From the off, the normally hurricane-like foray of instrumentation fails to find it’s gusting momentum, sounding swamped in the venue’s rubble of bricks and mortar. This stuttering start is of no concern to the bow-tie adorning [I kid ye not] admirers here tonight however, as a spiel of cheilidh-crazed shapes are pulled buoyantly down front, but for those of us who’ve previously witnessed the band’s berserk rhythmic clattering thrash craniums to the floor before wrenching them up in a softened melodic breeze it’s a perplexing beginning; one that’s completely out of synch with those pulse-stopping moments found in less echoic, less rabblesome settings.
And it’s this diluted jamboree that bemuses memory-cells recalling last year’s enraptured outings. The likes of ’A Good Reason’ and ’If the News Makes You Sad Don’t Watch It’ - normally rambunctious, rousing epics which inject hearts and minds with an all-consuming sense of vigour - fail to ignite the promenade of sawing violin, zealous percussion and coruscating keys. Even frontman Jamie Sutherland’s ragged, smouldering crow, so often the instigator of quivering neck hairs, struggles to rise above the tepidness projecting across the politely assembled mosh-pit and into the chattering archway of the back-end.
But (and this is a monumental ‘but’ that would be underscored if I was better versed in HTML), in ’If Eilert Lovborg Wrote A Song, It Would Sound Like This‘ and mighty tear-jerker 'Slow Parade', Broken Records have the cavalcade to smuggle victory from the grasp of disenchantment. The former is a virulent charge of sneaky accordion and film-noir piano that succumbs to Jamie’s fraught pleading of “won’t you stay for love” while the latter is a glorious, hope-soaring ballad stinging with raw shivers of unrelenting passion, transcending this reserved display into a sensor-tingling finale.
Strangely, such stealthy resuscitation is what’s impressed most in the Broken Records story thus far. All band’s have off nights, moments of adversary where lingering doubts repress cloud-bursting aspirations, yet the manner in which such frailties are confronted is what truly determines the chiefs from the charlatans. For now, lips may need to be dabbed dry and expectation levels taken stock of but even after a far from perfect showing there’s little debating Broken Records are the real deal.

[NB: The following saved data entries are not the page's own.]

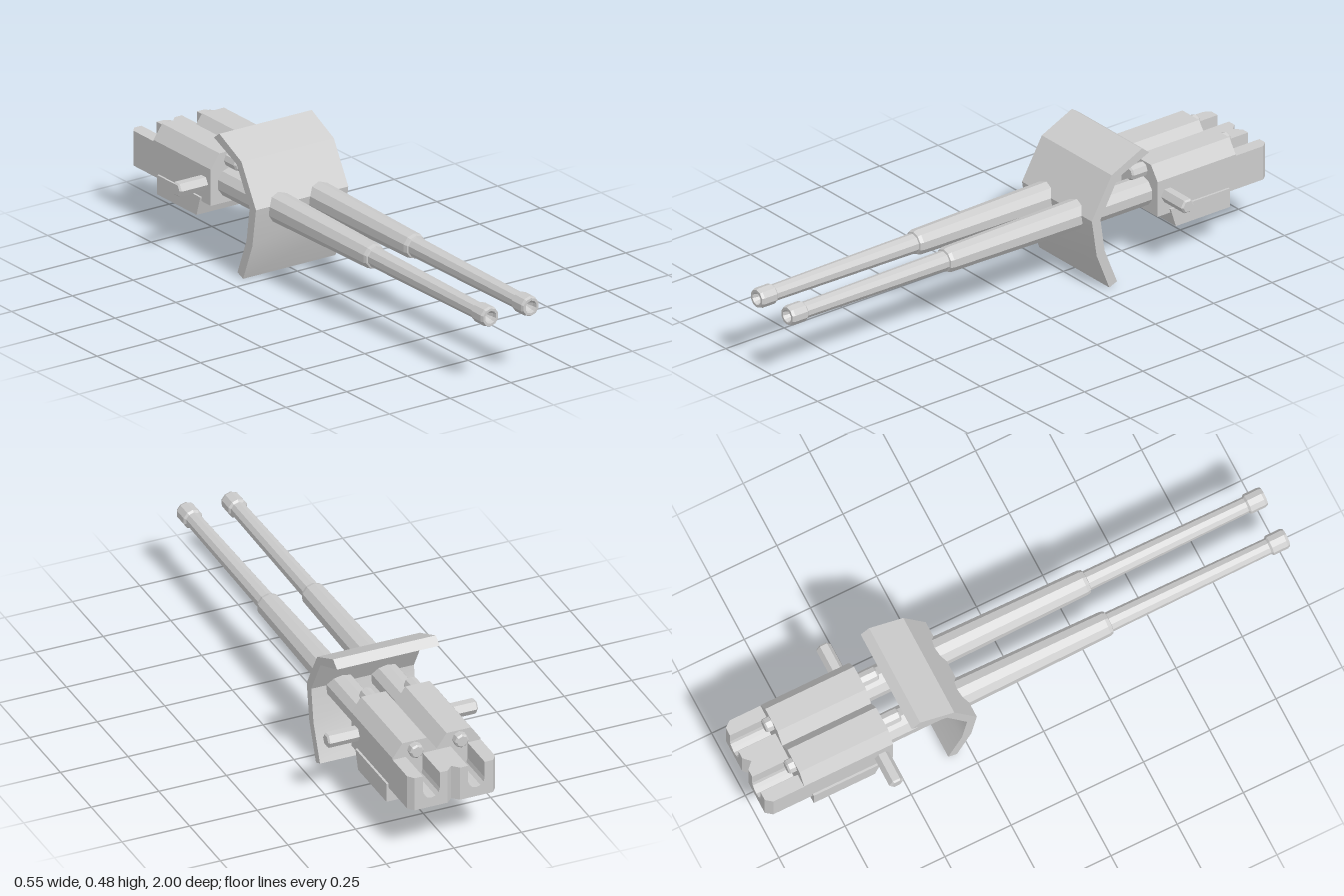
import * as THREE from 'three';
import { toCreasedNormals } from 'three/addons/utils/BufferGeometryUtils.js';

const flat = new THREE.MeshStandardMaterial({ color: 0xcccccc, flatShading: true });
const smooth = new THREE.MeshStandardMaterial({ color: 0xcccccc });

const toShape = (pts) => new THREE.Shape(pts.map(([a, b]) => new THREE.Vector2(a, b)));

// Extrudes an (x, y) outline from z0 to z1
function extrudeZ(pts, z0, z1, steps = 1) {
  const g = new THREE.ExtrudeGeometry(toShape(pts), { depth: z1 - z0, bevelEnabled: false, steps });
  return g.translate(0, 0, z0);
}

// Extrudes a (z, y) side profile across x, centred on x = 0
function extrudeX(pts, width) {
  const g = new THREE.ExtrudeGeometry(toShape(pts), { depth: width, bevelEnabled: false });
  return g.rotateY(-Math.PI / 2).translate(width / 2, 0, 0);
}

// Turned part along z from [radius, z] pairs
function turned(pts, sides) {
  const g = new THREE.LatheGeometry(pts.map(([r, z]) => new THREE.Vector2(r, z)), sides);
  return g.rotateX(Math.PI / 2);
}

export function createModel() {
  const group = new THREE.Group();
  const add = (name, geometry, material = flat) => {
    const mesh = new THREE.Mesh(geometry, material);
    mesh.name = name;
    group.add(mesh);
    return mesh;
  };

  // Curved shield, front edge downwards then back edge upwards
  const shield = extrudeX([
    [-0.436, 0.48], [-0.307, 0.42], [-0.222, 0.272], [-0.243, 0.135], [-0.297, 0],
    [-0.33, 0.013], [-0.277, 0.145], [-0.259, 0.268], [-0.334, 0.402], [-0.468, 0.457],
  ], 0.38);
  add('shield', toCreasedNormals(shield, 0.4), smooth);

  // Cradle under both receivers, with a slanted front
  add('cradle', extrudeX([
    [-0.575, 0.2], [-0.597, 0.13], [-0.828, 0.13], [-0.828, 0.2],
  ], 0.342));

  for (const s of [1, -1]) {
    const side = s > 0 ? 'left' : 'right';
    const cx = 0.083 * s;

    // Barrel: sleeve, tapered tube, muzzle collar and hollow bore
    const barrel = add(side + 'Barrel', turned([
      [0, -0.56], [0.0535, -0.56], [0.0535, -0.25], [0.045, 0.315], [0.041, 0.328], [0.035, 0.33],
      [0.029, 0.93], [0.036, 0.937], [0.036, 0.99], [0.032, 1], [0.023, 1], [0.02, 0.985], [0, 0.94],
    ], 10));
    barrel.position.set(cx, 0.255, 0);

    // Receiver with bevelled top edges
    add(side + 'Receiver', extrudeZ([
      [0, 0.184], [0.163, 0.184], [0.163, 0.315], [0.127, 0.366], [0.037, 0.366], [0, 0.315],
    ].map(([x, y]) => [x * s, y]), -0.86, -0.525));

    // Rear block with a round-bottomed loading slot
    const outline = [[0, 0.184], [0.163, 0.184], [0.163, 0.31], [0.114, 0.31]];
    for (let i = 0; i <= 6; i++) {
      const a = (i / 6) * Math.PI;
      outline.push([0.083 + 0.031 * Math.cos(a), 0.25 - 0.031 * Math.sin(a)]);
    }
    outline.push([0.052, 0.31], [0, 0.31]);
    const breech = extrudeZ(outline.map(([x, y]) => [x * s, y]), -1, -0.86, 2);
    const p = breech.attributes.position;
    for (let i = 0; i < p.count; i++) {
      const ax = Math.abs(p.getX(i));
      if (p.getZ(i) < -0.99) {
        // Chamfer the rear corners
        if (ax < 0.01) p.setX(i, 0.023 * s);
        if (ax > 0.15) p.setX(i, 0.145 * s);
      } else if (p.getZ(i) < -0.9) {
        p.setZ(i, -0.977);
      }
    }
    breech.computeVertexNormals();
    add(side + 'Breech', breech);

    // Recoil cylinder through the top of the receiver
    const recoil = add(side + 'RecoilCylinder', turned([
      [0, -0.888], [0.02, -0.888], [0.026, -0.882], [0.026, -0.468], [0.02, -0.462], [0, -0.462],
    ], 8));
    recoil.position.set(cx, 0.336, 0);

    // Side pivot pin
    const pin = add(side + 'PivotPin', turned([
      [0, 0.1], [0.027, 0.1], [0.027, 0.271], [0.021, 0.277], [0, 0.277],
    ], 6).rotateZ(Math.PI / 2).rotateY((s * Math.PI) / 2));
    pin.position.set(0, 0.255, -0.567);
  }
  return group;
}
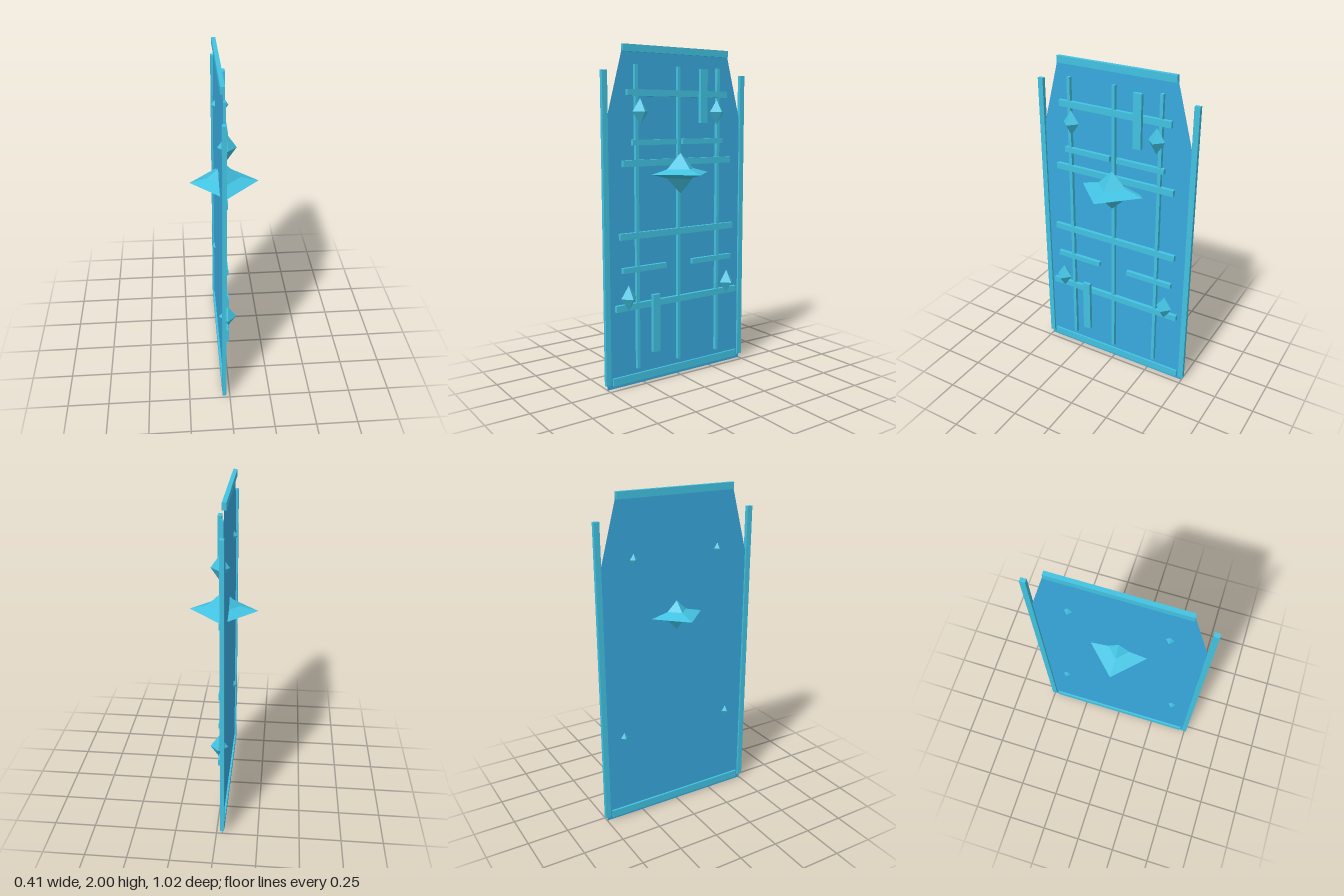
import * as THREE from 'three';

export function createModel() {
  const model = new THREE.Group();
  const panelBlue = new THREE.MeshStandardMaterial({ color: 0x38a9df, side: THREE.DoubleSide });
  panelBlue.name = 'panelBlue';
  const trimCyan = new THREE.MeshStandardMaterial({ color: 0x42c3e2, flatShading: true });
  trimCyan.name = 'trimCyan';

  function add(name, geometry, material, x, y, z) {
    const mesh = new THREE.Mesh(geometry, material);
    mesh.name = name;
    mesh.position.set(x, y, z);
    model.add(mesh);
  }

  // Box given by its limits on each axis
  function bar(name, [x0, x1], [y0, y1], [z0, z1]) {
    add(name, new THREE.BoxGeometry(x1 - x0, y1 - y0, z1 - z0), trimCyan,
      (x0 + x1) / 2, (y0 + y1) / 2, (z0 + z1) / 2);
  }

  // Four-sided crystal, corners on the x and z axes
  function crystal(name, profile, x, y, z) {
    const points = profile.map(([r, h]) => new THREE.Vector2(r, h));
    add(name, new THREE.LatheGeometry(points, 4), trimCyan, x, y, z);
  }

  // Thin door sheet with tapered shoulders, turned to face +x
  const outline = [[-0.5, 0], [0.5, 0], [0.5, 1.51], [0.37, 2], [-0.37, 2], [-0.5, 1.51]];
  const sheet = new THREE.ShapeGeometry(new THREE.Shape(outline.map(([z, y]) => new THREE.Vector2(z, y))));
  sheet.rotateY(Math.PI / 2);
  add('doorPanel', sheet, panelBlue, -0.035, 0, 0);

  // Outer frame
  const frameX = [-0.047, -0.023];
  bar('topRail', frameX, [1.96, 2], [-0.375, 0.375]);
  bar('bottomRail', frameX, [0.02, 0.065], [-0.465, 0.465]);
  bar('frontPost', frameX, [0.03, 1.853], [0.479, 0.512]);
  bar('backPost', frameX, [0.03, 1.853], [-0.512, -0.479]);

  // Upright ribs
  for (const z of [-0.295, 0, 0.295]) bar('uprightRib', [-0.034, -0.012], [0.1, 1.89], [z - 0.01, z + 0.01]);

  // Crossbars, widening downwards
  for (const [y, half] of [[1.732, 0.36], [1.331, 0.39], [0.909, 0.415], [0.487, 0.447]]) {
    bar('crossbar', [-0.029, -0.007], [y - 0.019, y + 0.019], [-half, half]);
  }

  // Paired short crossbars
  for (const [y, inner, outer] of [[1.45, 0.022, 0.327], [0.709, 0.097, 0.4]]) {
    bar('shortCrossbar', [-0.028, -0.006], [y - 0.016, y + 0.016], [inner, outer]);
    bar('shortCrossbar', [-0.028, -0.006], [y - 0.016, y + 0.016], [-outer, -inner]);
  }

  // Raised upright slats
  bar('upperSlat', [-0.006, 0.016], [1.56, 1.88], [-0.19, -0.139]);
  bar('lowerSlat', [-0.006, 0.016], [0.19, 0.545], [0.159, 0.21]);

  // Crystals
  crystal('centreCrystal', [[0, -0.122], [0.097, -0.027], [0.203, 0], [0.097, 0.027], [0, 0.122]], 0, 1.261, 0);
  for (const side of [-1, 1]) {
    for (const [y, z] of [[1.625, 0.277], [0.545, 0.365]]) {
      crystal('smallCrystal', [[0, -0.076], [0.052, 0], [0, 0.076]], -0.006, y, z * side);
    }
  }

  return model;
}
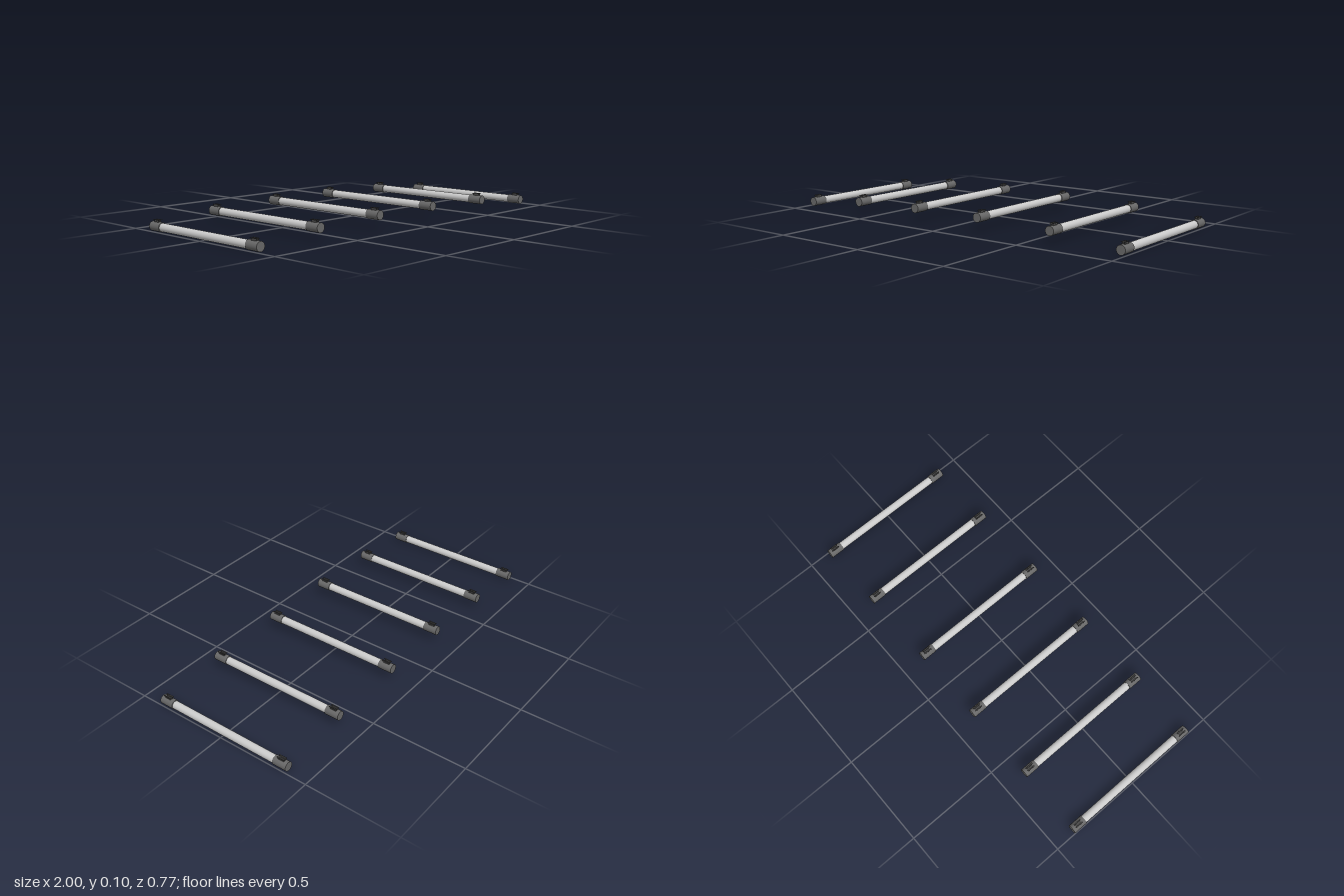
import * as THREE from 'three';

const CAP_R = 0.0235, TUBE_R = 0.0205;
const CAP_IN = 0.311, CAP_OUT = 0.387;

const glass = new THREE.MeshStandardMaterial({ color: 0xcccccc });
const capMat = new THREE.MeshStandardMaterial({ color: 0x686868 });
const clipMat = new THREE.MeshStandardMaterial({ color: 0x484848 });

function add(parent, name, geometry, material, x = 0, y = 0, z = 0) {
  const mesh = new THREE.Mesh(geometry, material);
  mesh.name = name;
  mesh.position.set(x, y, z);
  parent.add(mesh);
  return mesh;
}

// cylinder lying along z
function rod(radius, length) {
  return new THREE.CylinderGeometry(radius, radius, length, 32).rotateX(Math.PI / 2);
}

// spring clip: low base, two walls and outward lips
function makeClip() {
  const clip = new THREE.Group();
  clip.name = 'mountingClip';
  add(clip, 'clipBase', new THREE.BoxGeometry(0.016, 0.004, 0.034), clipMat, 0, 0.0005, 0);
  for (const s of [-1, 1]) {
    add(clip, 'clipWall', new THREE.BoxGeometry(0.002, 0.011, 0.034), clipMat, s * 0.006, 0.004, 0);
    add(clip, 'clipLip', new THREE.BoxGeometry(0.006, 0.002, 0.043), clipMat, s * 0.008, 0.0095, 0);
  }
  return clip;
}

// one lamp: tube, two end caps, two clips
function makeLamp() {
  const lamp = new THREE.Group();
  lamp.name = 'tubeLamp';
  add(lamp, 'tube', rod(TUBE_R, CAP_IN * 2 + 0.02), glass);
  for (const s of [-1, 1]) {
    add(lamp, 'endCap', rod(CAP_R, CAP_OUT - CAP_IN), capMat, 0, 0, s * (CAP_IN + CAP_OUT) / 2);
    const clip = makeClip();
    clip.position.set(0, CAP_R, s * 0.35);
    lamp.add(clip);
  }
  return lamp;
}

export function createModel() {
  const model = new THREE.Group();
  model.name = 'lampRow';
  // lamps follow a shallow arch
  const places = [
    [-0.9765, 0.0235], [-0.62, 0.0595], [-0.22, 0.0705],
    [0.182, 0.0705], [0.604, 0.0595], [0.9765, 0.0235],
  ];
  for (const [x, y] of places) {
    const lamp = makeLamp();
    lamp.position.set(x, y, 0);
    model.add(lamp);
  }
  return model;
}
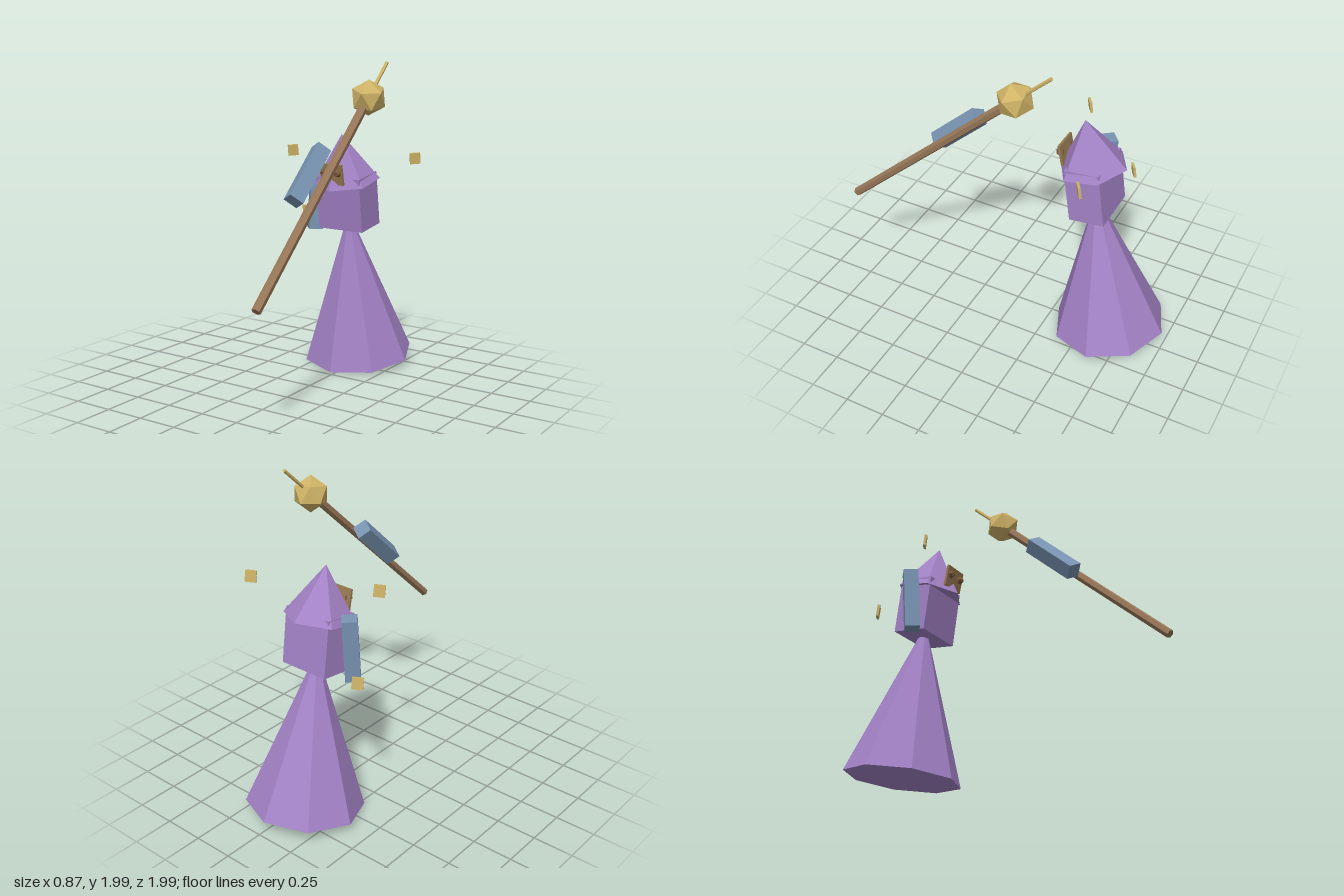
import * as THREE from 'three';

const flat = (name, color) => {
  const m = new THREE.MeshStandardMaterial({ color, flatShading: true });
  m.name = name;
  return m;
};

export function createModel() {
  const model = new THREE.Group();
  const purple = flat('purple cloth', 0xa382c6);
  const blue = flat('blue sleeve', 0x7893b2);
  const brown = flat('staff wood', 0x997859);
  const gold = flat('gold', 0xcfb366);
  const tan = flat('mask tan', 0x987c50);
  const dark = flat('eye brown', 0x7c5a3c);

  // Places a part; it is spun about its own y first, then tilted about x
  const add = (name, geometry, material, pos, tilt = 0, spin = 0, parent = model) => {
    const mesh = new THREE.Mesh(geometry, material);
    mesh.name = name;
    mesh.position.set(...pos);
    mesh.rotation.set(tilt, spin, 0);
    parent.add(mesh);
    return mesh;
  };

  const cx = -0.033;

  // Robe, torso and pointed hat, each leaning forward
  const robeH = 0.985, lean = 0.14;
  add('robe', new THREE.ConeGeometry(0.357, robeH, 8), purple,
    [cx, 0.055 + Math.cos(lean) * robeH / 2, -0.637 + Math.sin(lean) * robeH / 2], lean);
  add('torso', new THREE.BoxGeometry(0.32, 0.345, 0.22), purple, [cx, 1.108, -0.488], 0.135);
  const hatH = 0.31, hatLean = 0.203;
  add('hat', new THREE.ConeGeometry(0.212, hatH, 6), purple,
    [cx, 1.2325 + Math.cos(hatLean) * hatH / 2, -0.4725 + Math.sin(hatLean) * hatH / 2], hatLean);

  // Mask with two eyes
  const mask = new THREE.Group();
  mask.name = 'mask';
  mask.position.set(cx, 1.295, -0.297);
  mask.rotation.x = 0.2;
  model.add(mask);
  add('maskPlate', new THREE.BoxGeometry(0.16, 0.134, 0.015), tan, [0, 0, 0], 0, 0, mask);
  for (const s of [-1, 1]) {
    add(s < 0 ? 'rightEye' : 'leftEye', new THREE.IcosahedronGeometry(0.026, 0), dark,
      [s * 0.05, 0.012, 0.012], 0, 0, mask);
  }

  // Sleeves: one hangs, one is raised along the staff
  const sleeve = new THREE.BoxGeometry(0.09, 0.39, 0.09);
  add('rightArm', sleeve, blue, [-0.253, 1.1, -0.457], -0.07, 0.71);
  add('leftArm', sleeve, blue, [0.183, 1.383, 0.297], -0.822, 0.93);

  // Staff with orb and spike, built upright from its foot and then tilted
  const staff = new THREE.Group();
  staff.name = 'staff';
  staff.position.set(0.316, 0.757, 0.978);
  staff.rotation.set(-0.825, 0.15, 0);
  model.add(staff);
  add('staffShaft', new THREE.CylinderGeometry(0.0275, 0.0275, 1.5, 6), brown, [0, 0.75, 0], 0, 0, staff);
  add('staffOrb', new THREE.IcosahedronGeometry(0.11, 0), gold, [0, 1.53, 0], 0, 0, staff);
  add('staffSpike', new THREE.CylinderGeometry(0.011, 0.011, 0.29, 6), gold, [0, 1.675, 0], 0, 0, staff);

  // Floating gold tablets
  const tablet = new THREE.BoxGeometry(0.066, 0.07, 0.015);
  [[-0.333, 1.427, -0.308], [0.401, 1.397, -0.576], [-0.407, 0.991, -0.585]]
    .forEach((p, i) => add('tablet' + (i + 1), tablet, gold, p, 0.14, 0.6));

  return model;
}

*Photograph courtesey of lovely new DiS photographer Loraine Ross. Check out her work here